Tuesday, August 30, 2011

Singapore' New President

This is according to a press release "Congratulations from Thailand and the USA"

1.        This is the first Presidential Election in 18 years. It is good that Singaporeans have had the chance to vote for their next President, and to focus on what the elected President is about. I thank the four candidates for putting themselves forward.
2.         Voters have chosen Dr Tony Tan as our Head of State, to represent us at home and abroad, and to exercise custodial powers, including over reserves and key appointments.
3.        This was an intensely fought election, and the result was very close. Dr Tony Tan and Dr Tan Cheng Bock (who had the next highest number of votes) both conveyed strong unifying messages, and declared their intention to work closely with the Government. Both have long records of public service – Dr Tony Tan in many roles in Government, and Dr Tan Cheng Bock as a highly respected backbench MP. It is reassuring that Singaporean voters recognised and valued their strengths, as well as their inclusive approach. 
4.        Voters faced a difficult choice between Dr Tony Tan and Dr Tan Cheng Bock. This explains why the winning margin is so narrow, and why the winner only gained slightly more than one-third of the total votes. Nevertheless, under our first-past-the-post system, the election has produced an unambiguous winner, who has the mandate to be the next President.
5.        I have called Dr Tony Tan to congratulate him on his election, and assure him of my Government’s full cooperation. I also called Dr Tan Cheng Bock to thank him and his supporters for having fought an effective and dignified campaign.
6.        Now that the election is over, we should all come together again as Singa­poreans, to tackle the challenges that Singa­pore faces, and take our nation forward.
Singapore is a great City congratulations from Syu Jeng-Chyang

Taiwan R.O.C. and Thailand

The National Taiwan University Hospital claims that the error occurred when a hospital staffer misheard the donor's test results over the telephone and never double-checked his status before harvesting the organs is an accident most people do not go to Taiwan for medical treatment.

Taiwan is confused with Thailand that does practice "Medical Tourism" becaused of the 100 Baht medical treatment started under PM Thaksin now is bankrupt.

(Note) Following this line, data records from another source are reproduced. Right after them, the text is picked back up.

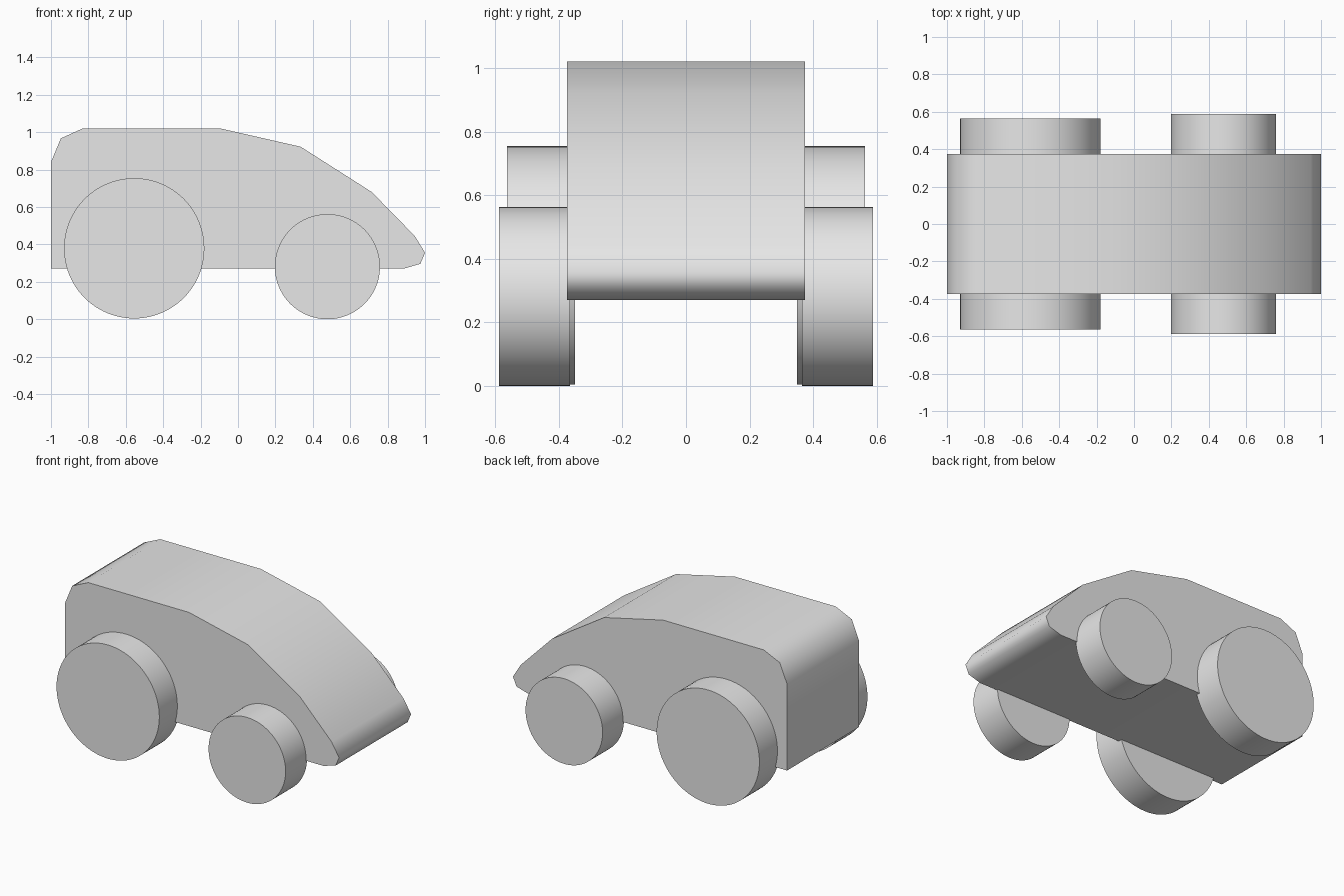
import bpy, bmesh, math
from mathutils import Matrix

cube = bpy.data.objects.get("Cube")
if cube:
    bpy.data.objects.remove(cube, do_unlink=True)

grey = bpy.data.materials.new("light_grey")
grey.use_nodes = True
colour = (0.8, 0.8, 0.8, 1.0)
grey.diffuse_color = colour
grey.node_tree.nodes["Principled BSDF"].inputs["Base Color"].default_value = colour


def finish(name, bm, angle):
    """Turn a bmesh into a shaded, coloured object."""
    bmesh.ops.recalc_face_normals(bm, faces=bm.faces)
    mesh = bpy.data.meshes.new(name)
    bm.to_mesh(mesh)
    bm.free()
    mesh.materials.append(grey)
    obj = bpy.data.objects.new(name, mesh)
    bpy.context.collection.objects.link(obj)
    bpy.ops.object.select_all(action='DESELECT')
    obj.select_set(True)
    bpy.context.view_layer.objects.active = obj
    bpy.ops.object.shade_smooth_by_angle(angle=math.radians(angle))
    return obj


# Car body: side profile (x, z) extruded across the width
PROFILE = [(-1, 0.27), (-1, 0.84), (-0.947, 0.967), (-0.83, 1.02),
           (-0.095, 1.02), (0.335, 0.922), (0.715, 0.68), (0.945, 0.445),
           (1, 0.355), (0.975, 0.296), (0.885, 0.27)]
HALF_WIDTH = 0.375

bm = bmesh.new()
side = bm.faces.new([bm.verts.new((x, -HALF_WIDTH, z)) for x, z in PROFILE])
extruded = bmesh.ops.extrude_face_region(bm, geom=[side], use_keep_orig=True)
moved = [v for v in extruded["geom"] if isinstance(v, bmesh.types.BMVert)]
bmesh.ops.translate(bm, verts=moved, vec=(0, 2 * HALF_WIDTH, 0))
finish("car_body", bm, 60)


# Wheels: plain discs let slightly into the body sides
def wheel(name, x, z, radius, inner, outer, sign):
    bm = bmesh.new()
    place = (Matrix.Translation((x, sign * (inner + outer) / 2, z))
             @ Matrix.Rotation(math.radians(90), 4, 'X'))
    bmesh.ops.create_cone(bm, cap_ends=True, segments=96, radius1=radius,
                          radius2=radius, depth=outer - inner, matrix=place)
    finish(name, bm, 40)


for side_name, sign in (("near", -1), ("far", 1)):
    wheel("large_wheel_" + side_name, -0.555, 0.379, 0.375, 0.35, 0.563, sign)
    wheel("small_wheel_" + side_name, 0.478, 0.281, 0.281, 0.365, 0.588, sign)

If one thinks about it what kind of care one gets for $3 a month in Thailand.Taiwan's system of healthcare is modeled after the US medicare. 

Do not confuse between Taiwan who has the best in the world with Thailand which practices "Medical Tourism"
 based on a cheap price for foreigners.

Sunday, August 28, 2011

Norway Oil Solution

‘For god’s sake don’t go very quickly about it. And then you have time to think in terms of institutions, legislation, transparency. Build up defenses against the oil curse as you go along. Take it slowly, make sure you don’t create a bonanza that drowns all common sense.’
An Iraqi geologist named Farouk al-Kasim advised Norway on how to organize its oil industry, and he is credited with helping it escape the resource curse.
What Norway Did:
‘Perhaps, even more amazing is what the Norwegians decided to do with the money they made off the oil. Initially, they decided that the citizens of Norway wouldn’t see any of it. They choose not to spend it on schools, roads or sports stadiums. Instead, in the beginning, they reinvested almost all the money they got back into the developing the oil industry — into drilling new wells, doing new explorations and developing new technologies.’

China Healthcare

Affordable Healthcare in China 555 America 555.
” 25 July 2011 GE Healthcare Global X-ray Business Announces Leadership Move to China
New Beijing base strengthens GE X-ray’s global vision, commitment to Chinese healthcare and innovation “
Author Syu Jeng-Chyang

I’m curious to see what health care plan China will eventually come out with. I’d guess they will take a close look at Taiwan’s national health care plan which is one of the best in the world. It’s based on the U.S. Medicare system but all Taiwanese must pay from when they are one month old—99% of the population are covered. Also all foreign workers must pay. On average it’s about $18 U.S. per month and covers most dental. An average clinic visit with a prescription for a common cold and maybe an x-ray for example costs about $4 U.S.
News reports suggest China is already recruiting a lot of Taiwanese doctors. Taiwan is also beginning medical tourism and many Chinese come for medical services.
Here’s a good link about it: http://en.wikipedia.org/wiki/Healthcare_in_Taiwan